The successive turning of profiles in each of the women take us on a journey of how Picasso translated proportion into a combination of slanted angles and refraction of light; his color palette echoes a technique from his predecessor, Paul Cézanne, using passage which “involves extending the use of certain colors or shades belonging to a particular area by allowing them to spill into the neighboring area, thus ignoring the dividing lines, or the point where they might meet” (Palau 41). This passage coloration can be seen in the figure in the upper right corner (entering the scene) and also along the thigh and forearm of the second woman from the left.
According to J. Palau (1996), “Even if…the two figures on the right lead the way towards Cubism, this does not mean that the importance of the other figures is to be underestimated. It needs to be said at this point that the two-dimensional effect, which is later to become one of the features that early Cubism will strive to achieve or regain, is more successfully attained in Les Demoiselles than in some of the later works where the artist still seems to be struggling against three dimensions. In this respect Picasso is forced to fight as much against his formal education as against his sensual and possessive nature which tends to lean towards corporeality rather than flatness….In both of the figures on the right Picasso wishes to reach the absurdity of biological creation through art. The same dynamic is latent in the figure on the left, but if the anger and wrath caused by not achieving his goal is not so obvious in this figure, the plasticity with which he solves the problem is in some ways closer to Cubism”
Created in 1955 after the original oil on canvas, this color lithograph on Arches paper is hand-signed by Pablo Picasso (Malaga, 1881- Mougins, 1973) in pencil in the lower left margin. Numbered from the edition of 100 in pencil in the lower left margin; this work was printed by Mourlot, Paris.
Catalogue Raisonné & COA:
Pablo Picasso The Young Ladies of Avignon ( Les Demoiselles d'Avignon), 1955 is fully documented and referenced in the below catalogue raisonnés and texts (copies will be enclosed as added documentation with the invoices that will accompany the final sale of the work):
1. Daix, P. and Rosselet, J. Le cubisme de Picasso – Catalogue raisonné de l’œuvre peint 1907 – 1916. Neuchâtel: Ides et Calendes, 1979 . Original oil on canvas is listed and illustrated as plate V
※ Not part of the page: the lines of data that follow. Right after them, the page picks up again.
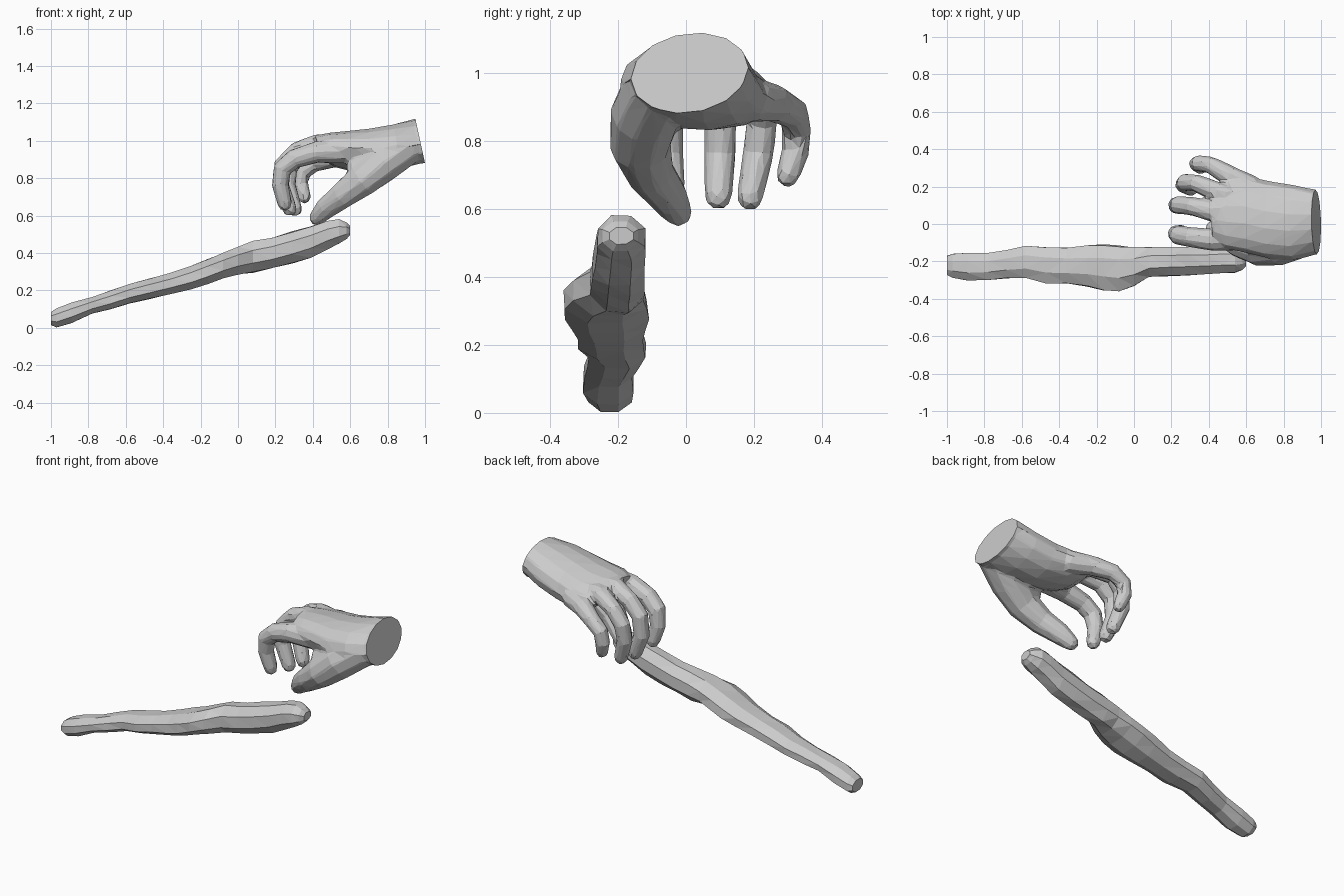
import bpy, bmesh, math, random
from mathutils import Vector

if "Cube" in bpy.data.objects:
    bpy.data.objects.remove(bpy.data.objects["Cube"])

random.seed(4)


def loft(bm, rings):
    """Skin a list of equal-sized point rings and cap both ends."""
    vs = [[bm.verts.new(p) for p in r] for r in rings]
    n = len(vs[0])
    for a, b in zip(vs, vs[1:]):
        for i in range(n):
            j = (i + 1) % n
            bm.faces.new((a[i], a[j], b[j], b[i]))
    bm.faces.new(vs[0][::-1])
    bm.faces.new(vs[-1])


def digit(bm, path, n=10):
    """Tapered tube through (x, y, z, radius) points with a rounded tip."""
    pts = [Vector(p[:3]) for p in path]
    rad = [p[3] for p in path]
    d = (pts[-1] - pts[-2]).normalized()
    tip, r = pts[-1], rad[-1]
    pts += [tip + d * r * 0.6, tip + d * r * 0.95]
    rad += [r * 0.8, r * 0.4]
    rings = []
    for i, c in enumerate(pts):
        t = (pts[min(i + 1, len(pts) - 1)] - pts[max(i - 1, 0)]).normalized()
        side = Vector((0, 1, 0))
        side = (side - t * side.dot(t)).normalized()
        up = t.cross(side)
        rings.append([c + rad[i] * (side * math.cos(a) + up * math.sin(a))
                      for a in (2 * math.pi * k / n for k in range(n))])
    loft(bm, rings)


def make_object(name, bm):
    bmesh.ops.recalc_face_normals(bm, faces=bm.faces)
    me = bpy.data.meshes.new(name)
    bm.to_mesh(me)
    bm.free()
    ob = bpy.data.objects.new(name, me)
    bpy.context.collection.objects.link(ob)
    return ob


# stick: x, y min, y max, z min, z max
stick_sections = [
    (-1.00, -.275, -.17, .015, .085), (-.97, -.29, -.16, .0, .105),
    (-.89, -.305, -.155, .025, .135), (-.78, -.30, -.155, .075, .165),
    (-.68, -.29, -.14, .10, .20), (-.58, -.29, -.115, .13, .235),
    (-.47, -.32, -.12, .155, .265), (-.36, -.32, -.125, .18, .295),
    (-.25, -.335, -.115, .205, .335), (-.16, -.355, -.11, .235, .37),
    (-.08, -.36, -.115, .265, .40), (.0, -.335, -.12, .285, .435),
    (.08, -.285, -.12, .295, .465), (.18, -.28, -.12, .315, .485),
    (.29, -.275, -.12, .345, .515), (.39, -.27, -.12, .375, .545),
    (.48, -.265, -.115, .42, .575), (.54, -.26, -.12, .45, .58),
    (.58, -.245, -.14, .475, .565), (.60, -.225, -.155, .495, .545),
]
bm = bmesh.new()
rings = []
for x, y0, y1, z0, z1 in stick_sections:
    ring = []
    for k in range(8):
        a = 2 * math.pi * (k + 0.5) / 8
        s = 1.06 + random.uniform(-.04, .04)
        c, w = math.cos(a) * s, math.sin(a) * s
        ring.append((x, (y0 + y1) / 2 + c * (y1 - y0) / 2,
                     max(0, (z0 + z1) / 2 + w * (z1 - z0) / 2)))
    rings.append(ring)
loft(bm, rings)
bmesh.ops.triangulate(bm, faces=bm.faces)
make_object("stick", bm)

# palm: x, y min, y max, z min, z max, sideways tilt; rings lean with the wrist
palm_sections = [
    (1.05, -.155, .175, .885, 1.13, .1), (.96, -.165, .185, .88, 1.115, .1),
    (.85, -.195, .21, .85, 1.09, .0), (.72, -.185, .23, .83, 1.065, -.05),
    (.60, -.155, .255, .835, 1.05, -.1), (.50, -.135, .245, .86, 1.04, -.1),
    (.43, -.09, .18, .90, 1.03, 0),
]
bm = bmesh.new()
rings = []
for x, y0, y1, z0, z1, tilt in palm_sections:
    ring = []
    for k in range(14):
        a = 2 * math.pi * k / 14
        c, w = math.cos(a), math.sin(a)
        ring.append((x - w * 0.02, (y0 + y1) / 2 + c * (y1 - y0) / 2,
                     (z0 + z1) / 2 + w * (z1 - z0) / 2 + tilt * c * (y1 - y0) / 2))
    rings.append(ring)
loft(bm, rings)

# thumb, its web, and four fingers
digit(bm, [(.90, -.08, .965, .10), (.77, -.12, .875, .105), (.66, -.135, .785, .09),
           (.555, -.105, .705, .072), (.47, -.055, .64, .06), (.425, -.025, .592, .045)])
digit(bm, [(.82, -.05, .94, .09), (.73, -.09, .895, .095), (.65, -.105, .855, .07)])
digit(bm, [(.60, -.07, .945, .07), (.42, -.085, .94, .06), (.30, -.07, .903, .054),
           (.237, -.06, .85, .052), (.225, -.052, .76, .046), (.25, -.042, .665, .04)])
digit(bm, [(.58, .03, .97, .07), (.42, .07, .98, .057), (.31, .095, .943, .05),
           (.238, .102, .87, .049), (.228, .1, .76, .047), (.275, .095, .637, .041)])
digit(bm, [(.58, .12, .955, .07), (.44, .175, .965, .054), (.33, .22, .927, .047),
           (.274, .223, .855, .047), (.264, .212, .76, .046), (.305, .188, .635, .04)])
digit(bm, [(.63, .19, .92, .068), (.51, .258, .91, .056), (.41, .315, .88, .047),
           (.345, .325, .83, .044), (.335, .322, .77, .042), (.355, .30, .70, .036)])
hand = make_object("hand", bm)

# fuse the hand parts and reduce to flat facets
m = hand.modifiers.new("fuse", 'REMESH')
m.mode = 'VOXEL'
m.voxel_size = 0.009
m = hand.modifiers.new("soften", 'SMOOTH')
m.factor = 0.5
m.iterations = 8
m = hand.modifiers.new("facets", 'DECIMATE')
m.ratio = 0.03
dg = bpy.context.evaluated_depsgraph_get()
fused = bpy.data.meshes.new_from_object(hand.evaluated_get(dg))
hand.modifiers.clear()
hand.data = fused

# flat slanted wrist cut
bm = bmesh.new()
bm.from_mesh(fused)
cut = bmesh.ops.bisect_plane(bm, geom=bm.verts[:] + bm.edges[:] + bm.faces[:],
                             plane_co=(1.0, 0, .88), plane_no=(.23, 0, .05),
                             clear_outer=True)
edges = [e for e in cut['geom_cut'] if isinstance(e, bmesh.types.BMEdge)]
bmesh.ops.holes_fill(bm, edges=edges, sides=0)
for f in bm.faces:
    f.smooth = False
bm.to_mesh(fused)
bm.free()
2. Palau, J. Picasso Cubism (1907 – 1917). Barcelona: Ediciones Poligrafa, S.A., 1996. Original oil on canvas is listed and illustrated as catalogue raisonné no. 30.
3. A Certificate of Authenticity will accompany this work.
About the Framing:
Pablo Picasso The Young Ladies of Avignon ( Les Demoiselles d'Avignon), 1955 is framed to museum-grade, conservation standards, presented in a complementary moulding and finished with linen-wrapped mats and optical grade Plexiglas.